◆ **Extracted material**
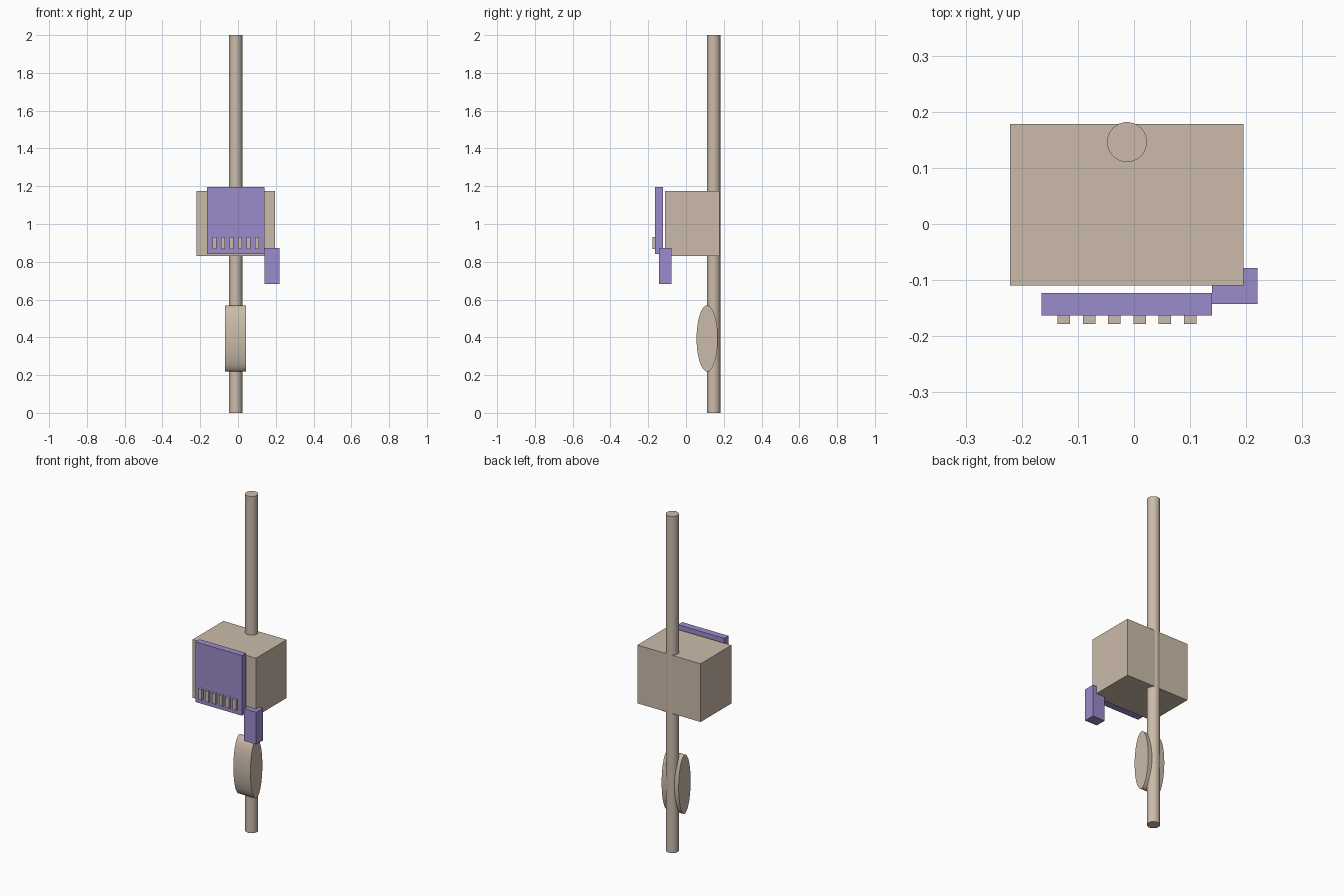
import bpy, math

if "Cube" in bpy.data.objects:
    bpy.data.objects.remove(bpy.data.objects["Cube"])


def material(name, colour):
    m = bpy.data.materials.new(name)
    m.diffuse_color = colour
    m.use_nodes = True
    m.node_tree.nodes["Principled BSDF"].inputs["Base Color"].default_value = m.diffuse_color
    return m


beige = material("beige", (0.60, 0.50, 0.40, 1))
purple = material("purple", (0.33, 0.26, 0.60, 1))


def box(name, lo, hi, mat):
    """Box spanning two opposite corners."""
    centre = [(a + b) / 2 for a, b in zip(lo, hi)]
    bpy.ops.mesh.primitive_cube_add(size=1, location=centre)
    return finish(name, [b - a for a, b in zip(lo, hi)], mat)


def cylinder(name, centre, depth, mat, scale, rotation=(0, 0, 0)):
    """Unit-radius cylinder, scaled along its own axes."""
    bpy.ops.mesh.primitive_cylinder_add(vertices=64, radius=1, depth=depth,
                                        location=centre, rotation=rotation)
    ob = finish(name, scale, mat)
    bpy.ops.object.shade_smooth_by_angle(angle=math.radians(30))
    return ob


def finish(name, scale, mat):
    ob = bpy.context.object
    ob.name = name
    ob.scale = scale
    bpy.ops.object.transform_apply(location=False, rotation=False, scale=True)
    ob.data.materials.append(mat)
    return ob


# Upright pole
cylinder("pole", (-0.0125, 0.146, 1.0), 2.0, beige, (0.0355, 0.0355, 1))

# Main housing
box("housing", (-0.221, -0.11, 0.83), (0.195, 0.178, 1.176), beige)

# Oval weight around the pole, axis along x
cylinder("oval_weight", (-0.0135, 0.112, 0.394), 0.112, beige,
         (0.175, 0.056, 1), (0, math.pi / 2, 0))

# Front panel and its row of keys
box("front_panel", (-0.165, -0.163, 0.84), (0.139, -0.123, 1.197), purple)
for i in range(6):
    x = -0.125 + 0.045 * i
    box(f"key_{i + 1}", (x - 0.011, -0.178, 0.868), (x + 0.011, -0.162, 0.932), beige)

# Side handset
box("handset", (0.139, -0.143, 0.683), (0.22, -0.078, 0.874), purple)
...
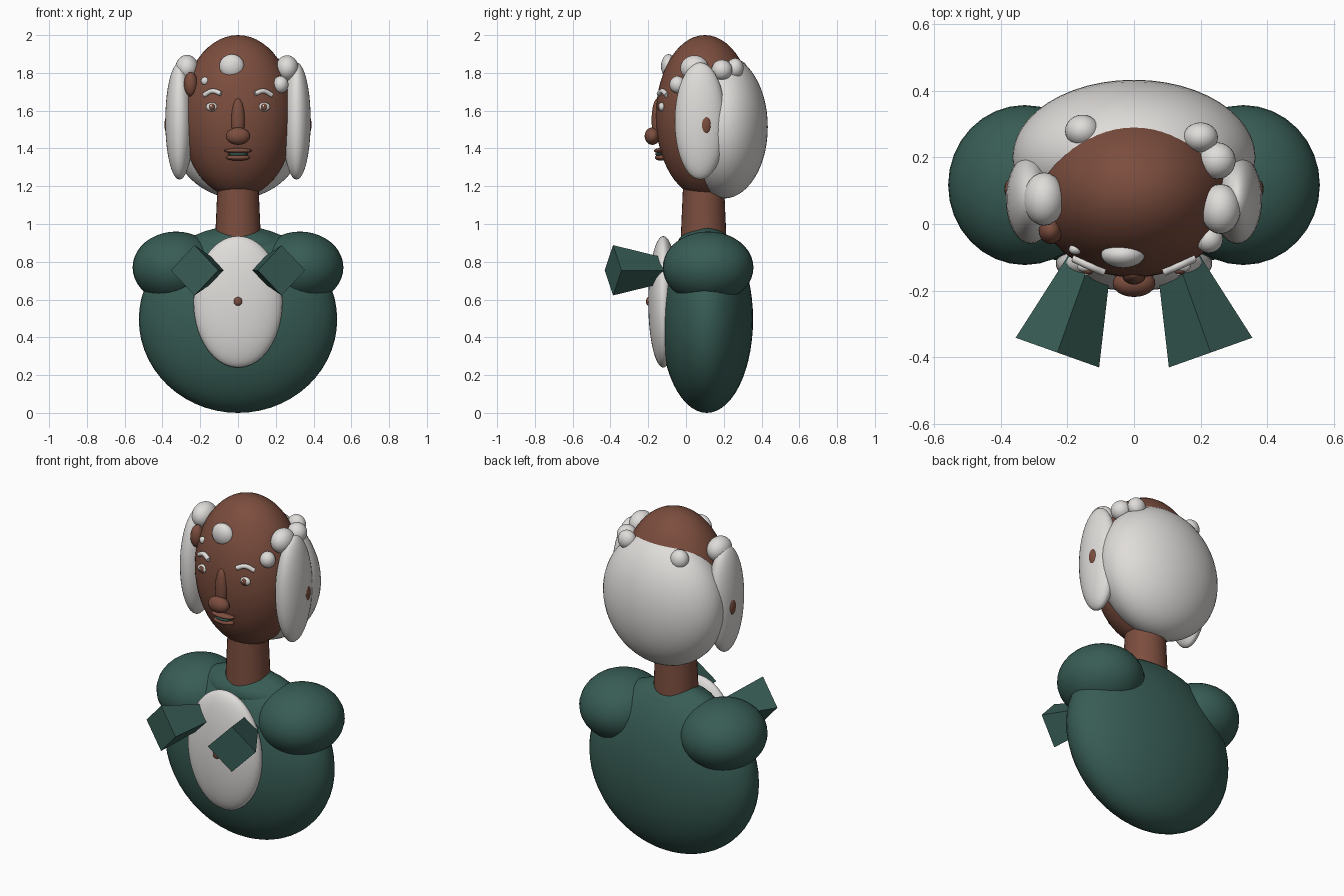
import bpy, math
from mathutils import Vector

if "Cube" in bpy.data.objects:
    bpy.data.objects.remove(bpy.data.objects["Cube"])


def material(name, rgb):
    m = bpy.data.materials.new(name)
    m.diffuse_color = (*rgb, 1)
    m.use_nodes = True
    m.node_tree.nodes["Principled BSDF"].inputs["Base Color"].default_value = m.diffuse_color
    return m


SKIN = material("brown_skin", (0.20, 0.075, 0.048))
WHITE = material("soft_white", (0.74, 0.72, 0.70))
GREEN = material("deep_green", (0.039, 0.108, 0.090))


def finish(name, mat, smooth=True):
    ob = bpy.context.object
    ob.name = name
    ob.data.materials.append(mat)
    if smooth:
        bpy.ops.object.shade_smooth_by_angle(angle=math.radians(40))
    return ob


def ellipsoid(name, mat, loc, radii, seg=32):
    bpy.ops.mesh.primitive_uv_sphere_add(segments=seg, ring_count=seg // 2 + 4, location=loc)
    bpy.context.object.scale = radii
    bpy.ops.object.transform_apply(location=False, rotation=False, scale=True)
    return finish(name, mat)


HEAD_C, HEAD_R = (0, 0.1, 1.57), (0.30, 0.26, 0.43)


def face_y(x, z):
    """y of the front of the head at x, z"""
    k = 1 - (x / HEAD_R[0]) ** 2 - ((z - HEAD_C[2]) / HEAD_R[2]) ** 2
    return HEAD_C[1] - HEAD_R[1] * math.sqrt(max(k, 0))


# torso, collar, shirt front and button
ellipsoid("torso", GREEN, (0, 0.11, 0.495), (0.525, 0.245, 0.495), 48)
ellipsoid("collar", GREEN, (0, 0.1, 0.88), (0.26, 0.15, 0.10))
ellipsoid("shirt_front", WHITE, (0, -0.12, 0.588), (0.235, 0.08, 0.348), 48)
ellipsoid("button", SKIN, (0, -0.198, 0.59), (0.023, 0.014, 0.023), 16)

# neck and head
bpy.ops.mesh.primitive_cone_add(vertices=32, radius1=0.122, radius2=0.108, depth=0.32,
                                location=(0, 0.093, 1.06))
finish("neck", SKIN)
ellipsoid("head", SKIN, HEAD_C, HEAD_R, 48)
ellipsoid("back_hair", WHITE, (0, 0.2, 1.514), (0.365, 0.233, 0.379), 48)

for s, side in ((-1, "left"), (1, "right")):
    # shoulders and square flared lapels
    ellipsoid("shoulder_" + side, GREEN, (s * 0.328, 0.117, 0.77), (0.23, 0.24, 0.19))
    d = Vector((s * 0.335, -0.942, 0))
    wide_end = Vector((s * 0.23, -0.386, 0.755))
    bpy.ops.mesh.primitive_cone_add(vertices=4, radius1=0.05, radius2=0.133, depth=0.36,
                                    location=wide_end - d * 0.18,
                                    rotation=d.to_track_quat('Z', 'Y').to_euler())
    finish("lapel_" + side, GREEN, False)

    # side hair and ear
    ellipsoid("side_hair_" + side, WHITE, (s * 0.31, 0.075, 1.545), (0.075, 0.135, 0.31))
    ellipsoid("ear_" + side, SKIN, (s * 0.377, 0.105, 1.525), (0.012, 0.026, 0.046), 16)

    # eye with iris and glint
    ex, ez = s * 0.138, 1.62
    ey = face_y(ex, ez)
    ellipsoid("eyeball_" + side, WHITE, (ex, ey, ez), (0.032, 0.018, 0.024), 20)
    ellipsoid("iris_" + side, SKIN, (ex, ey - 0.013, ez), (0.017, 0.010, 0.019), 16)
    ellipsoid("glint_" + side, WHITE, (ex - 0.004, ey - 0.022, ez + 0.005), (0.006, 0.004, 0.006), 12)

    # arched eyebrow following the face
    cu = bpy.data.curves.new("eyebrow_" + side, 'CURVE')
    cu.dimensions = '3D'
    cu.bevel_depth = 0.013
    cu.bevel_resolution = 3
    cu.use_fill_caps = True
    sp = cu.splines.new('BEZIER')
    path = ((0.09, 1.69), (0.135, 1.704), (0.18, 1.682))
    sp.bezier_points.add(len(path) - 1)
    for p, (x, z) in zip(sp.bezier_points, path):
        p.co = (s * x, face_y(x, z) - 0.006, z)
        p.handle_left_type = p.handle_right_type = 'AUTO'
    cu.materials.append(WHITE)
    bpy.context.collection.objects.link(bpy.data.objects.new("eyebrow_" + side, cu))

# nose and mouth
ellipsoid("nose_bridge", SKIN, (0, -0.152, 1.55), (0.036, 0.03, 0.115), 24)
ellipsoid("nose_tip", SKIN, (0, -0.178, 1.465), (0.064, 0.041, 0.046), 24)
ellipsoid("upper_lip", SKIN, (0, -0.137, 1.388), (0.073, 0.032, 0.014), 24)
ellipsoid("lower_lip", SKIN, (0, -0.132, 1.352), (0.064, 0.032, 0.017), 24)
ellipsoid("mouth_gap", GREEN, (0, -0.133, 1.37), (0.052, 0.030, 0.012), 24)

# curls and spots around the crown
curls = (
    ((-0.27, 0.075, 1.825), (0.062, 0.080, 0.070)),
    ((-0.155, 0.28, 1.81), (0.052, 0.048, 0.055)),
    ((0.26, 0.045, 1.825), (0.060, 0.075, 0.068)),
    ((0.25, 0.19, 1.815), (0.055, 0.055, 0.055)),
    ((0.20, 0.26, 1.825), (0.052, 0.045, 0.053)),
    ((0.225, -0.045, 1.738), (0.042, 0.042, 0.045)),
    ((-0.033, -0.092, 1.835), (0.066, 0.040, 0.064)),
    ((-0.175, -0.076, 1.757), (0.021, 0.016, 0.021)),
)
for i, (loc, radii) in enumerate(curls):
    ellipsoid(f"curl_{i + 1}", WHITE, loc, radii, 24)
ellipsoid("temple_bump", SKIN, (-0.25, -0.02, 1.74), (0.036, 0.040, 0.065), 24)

◆ **Assignment**
Could you return exactly the lines above from the line with "0.03, 0.115), 24)" to the line with "0.032, 0.014), 24)", both included, and nothing else?

◆ **Response area**
ellipsoid("nose_bridge", SKIN, (0, -0.152, 1.55), (0.036, 0.03, 0.115), 24)
ellipsoid("nose_tip", SKIN, (0, -0.178, 1.465), (0.064, 0.041, 0.046), 24)
ellipsoid("upper_lip", SKIN, (0, -0.137, 1.388), (0.073, 0.032, 0.014), 24)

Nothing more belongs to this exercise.